This comes just days after another Hindu body, the Vishwa Bhadra Pujari Purohit Mahasangh moved the Supreme Court of India to challenge an Act that stipulates maintenance of the religious character of places as they existed on August 15, 1947. In response, the Jamiat-Ulema-e-Hind, an organisation of Muslim scholars, has also approached the apex court with a petition that any plea by Hindu groups in the Kashi or Mathura disputes should not be entertained.
Chakrapani Maharaj, president of the Hindu Mahasabha said that had it not been for the COVID-19 pandemic, the body would have started building awareness among Hindus to demand that they claim what is rightfully theirs.
“Multiple times during the case for the Ram Janmabhoomi, our Muslim brothers were invited for a reconciliation but they resisted. If they were to hand over the sites at Kashi and Mathura to Hindus it would send out a message of peace to the world”, Chakrapani told THE WEEK.
He added that the Mahasabha’s plan was to conduct yatras to awaken Hindus to lay claim to these sites and seek legal remedies if all else failed. “In no way are we planning anything anti-Muslim. Our focus is that Hindus must be aware that their places of worship had been plundered and forcibly converted by Mughal attackers”, he said.
“Babar was an attacker and nowhere in the country should land be given in his name,” Chakrapani said in reference to the five-acre land that has been given to Muslims after the Supreme Court judgment in the Ayodhya land dispute, in November 2019, which concluded that a temple had existed at the site.
Chakrapani said that there were many sites across the country that were disputed, such as the Taj Mahal which is held by some to be a Shiva temple. “But we are not talking about the hundreds of temples and sites that were desecrated by invaders. Kashi and Mathura, however, are of great significance to Hindus,” he said.
The Gyanvapi mosque in Varanasi exists in the complex of the Kashi Vishwanath temple dedicated to Lord Shiva. In Mathura, the Shahi Idgah mosque stands adjacent to the temple complex which marks the birthplace of Lord Krishna. Both structures are held to have been built by razing previously existing temples.
The Vishwa Hindu Parishad (VHP), however, has not proclaimed its intent to lay claim to these sites.

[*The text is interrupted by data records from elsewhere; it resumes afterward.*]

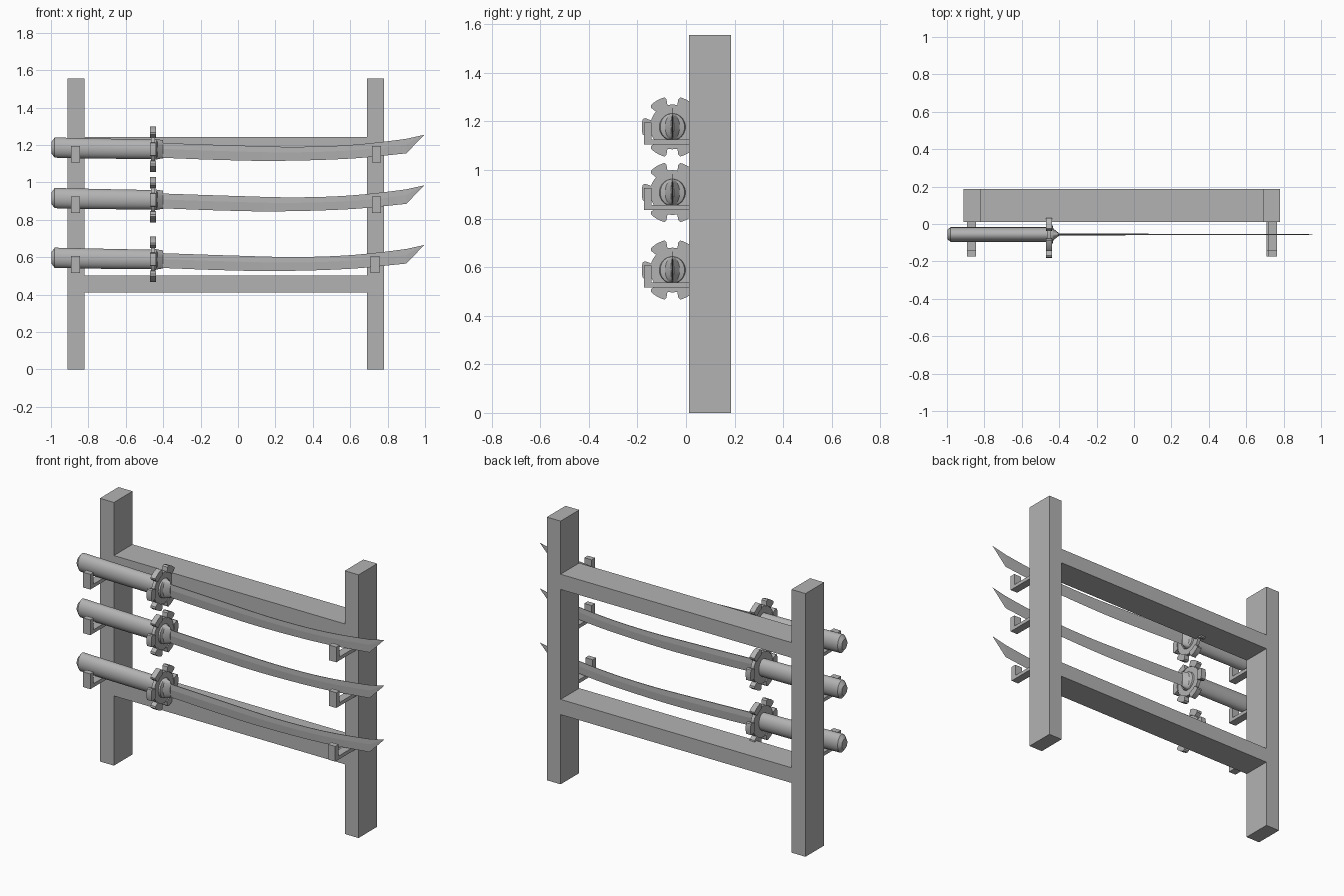
import bpy, bmesh, math

if "Cube" in bpy.data.objects:
    bpy.data.objects.remove(bpy.data.objects["Cube"])

grey = bpy.data.materials.new("plain grey")
grey.diffuse_color = (0.45, 0.45, 0.45, 1)
grey.use_nodes = True
grey.node_tree.nodes["Principled BSDF"].inputs["Base Color"].default_value = grey.diffuse_color

YC = -0.056  # depth of every sword's centre line


def finish(name, bm, smooth=False):
    bmesh.ops.recalc_face_normals(bm, faces=bm.faces)
    me = bpy.data.meshes.new(name)
    bm.to_mesh(me)
    bm.free()
    me.materials.append(grey)
    ob = bpy.data.objects.new(name, me)
    bpy.context.collection.objects.link(ob)
    if smooth:
        bpy.ops.object.select_all(action='DESELECT')
        ob.select_set(True)
        bpy.context.view_layer.objects.active = ob
        bpy.ops.object.shade_smooth_by_angle(angle=math.radians(30))
    return ob


def loft(bm, rings):
    """Skin a list of closed rings and cap both ends."""
    vs = [[bm.verts.new(p) for p in r] for r in rings]
    n = len(vs[0])
    for a, b in zip(vs, vs[1:]):
        for i in range(n):
            j = (i + 1) % n
            bm.faces.new((a[i], a[j], b[j], b[i]))
    bm.faces.new(vs[0])
    bm.faces.new(vs[-1])


def box(name, x0, x1, y0, y1, z0, z1):
    bm = bmesh.new()
    loft(bm, [[(x, y0, z0), (x, y1, z0), (x, y1, z1), (x, y0, z1)] for x in (x0, x1)])
    return finish(name, bm)


def ellipse(x, zc, ry, rz, n=32):
    return [(x, YC + ry * math.cos(2 * math.pi * i / n),
             zc + rz * math.sin(2 * math.pi * i / n)) for i in range(n)]


def interp(pts, x):
    """Smooth (Catmull-Rom style) curve through a few x, z points."""
    for i in range(len(pts) - 1):
        (xa, za), (xb, zb) = pts[i], pts[i + 1]
        if x <= xb + 1e-9:
            p, q = pts[max(i - 1, 0)], pts[min(i + 2, len(pts) - 1)]
            h = xb - xa
            ma = (zb - p[1]) / (xb - p[0]) * h
            mb = (q[1] - za) / (q[0] - xa) * h
            t = (x - xa) / h
            return ((2*t**3 - 3*t**2 + 1) * za + (t**3 - 2*t**2 + t) * ma
                    + (3*t**2 - 2*t**3) * zb + (t**3 - t**2) * mb)
    return pts[-1][1]


SPINE = [(-0.42, 0.034), (0.0, 0.020), (0.3, 0.013), (0.6, 0.023), (0.9, 0.056), (0.995, 0.077)]
EDGE = [(-0.42, -0.045), (-0.1, -0.057), (0.2, -0.062), (0.6, -0.050), (0.9, -0.022)]


def blade(name, z):
    bm = bmesh.new()
    rings = []
    for i in range(25):
        x = -0.42 + 1.32 * i / 24
        t, b = z + interp(SPINE, x), z + interp(EDGE, x)
        m = t + (b - t) * 0.4
        k = 1 - 0.6 * i / 24
        rings.append([(x, YC - 0.003 * k, t), (x, YC + 0.003 * k, t),
                      (x, YC + 0.005 * k, m), (x, YC, b), (x, YC - 0.005 * k, m)])
    # slanted point
    s = 0.0006
    t = z + 0.077
    rings.append([(0.995, YC - s, t), (0.995, YC + s, t), (0.995, YC + s, t - 0.0006),
                  (0.994, YC, t - 0.001), (0.995, YC - s, t - 0.0006)])
    loft(bm, rings)
    finish(name, bm)


def guard(name, z):
    """Thin disc with six thicker lobes around its rim."""
    bm = bmesh.new()
    xc = -0.455
    loft(bm, [ellipse(xc - 0.010, z, 0.092, 0.092, 48), ellipse(xc + 0.010, z, 0.092, 0.092, 48)])
    for k in range(6):
        outline = []
        for r, half, sign in ((0.126, 15, 1), (0.117, 18, -1), (0.088, 17, -1)):
            if r == 0.117:
                outline.append((r, half))
                continue
            for i in range(7):
                outline.append((r, sign * half * (i / 3 - 1)))
        outline.append((0.117, -18))
        rings = []
        for x in (xc - 0.016, xc + 0.016):
            rings.append([(x, YC + r * math.cos(math.radians(60 * k + a)),
                           z + r * math.sin(math.radians(60 * k + a))) for r, a in outline])
        loft(bm, rings)
    finish(name, bm, True)


# Frame: two posts and two rails
box("left_post", -0.912, -0.82, 0.012, 0.186, 0, 1.556)
box("right_post", 0.69, 0.78, 0.012, 0.186, 0, 1.556)
box("lower_rail", -0.82, 0.69, 0.012, 0.186, 0.412, 0.502)
box("upper_rail", -0.82, 0.69, 0.012, 0.186, 1.152, 1.242)

# Three swords, each resting on a pair of hooks
for row, z, shift in (("top", 1.177, 0), ("middle", 0.907, 0), ("bottom", 0.588, -0.007)):
    for side, x in (("left", -0.869), ("right", 0.74 + shift)):
        box(f"{row}_{side}_hook_arm", x - 0.024, x + 0.024, -0.172, 0.013, z - 0.072, z - 0.051)
        box(f"{row}_{side}_hook_tip", x - 0.024, x + 0.024, -0.173, -0.141, z - 0.072, z + 0.018)

    # Handle with a bevelled end
    bm = bmesh.new()
    loft(bm, [ellipse(-0.998, z + 0.009, 0.026, 0.030), ellipse(-0.98, z + 0.009, 0.039, 0.054),
              ellipse(-0.8, z + 0.005, 0.039, 0.054), ellipse(-0.62, z + 0.002, 0.039, 0.053),
              ellipse(-0.45, z, 0.039, 0.052)])
    finish(f"{row}_handle", bm, True)

    # Collar pinching down to the blade
    bm = bmesh.new()
    loft(bm, [ellipse(-0.45, z, 0.056, 0.056), ellipse(-0.436, z, 0.050, 0.055),
              ellipse(-0.43, z, 0.030, 0.053), ellipse(-0.40, z, 0.006, 0.048)])
    finish(f"{row}_collar", bm, True)

    guard(f"{row}_guard", z)
    blade(f"{row}_blade", z)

Sharad Sharma, Ayodhya based spokesperson for the VHP, told THE WEEK: “The matter has not been discussed within the body. It is a normal sentiment for Hindus to demand that these sites be handed over to them because of the deep religious connections. We have been able to free one site (Ram Janmabhoomi in Ayodhya) after so many years. Our focus is just that a grand temple be built there.”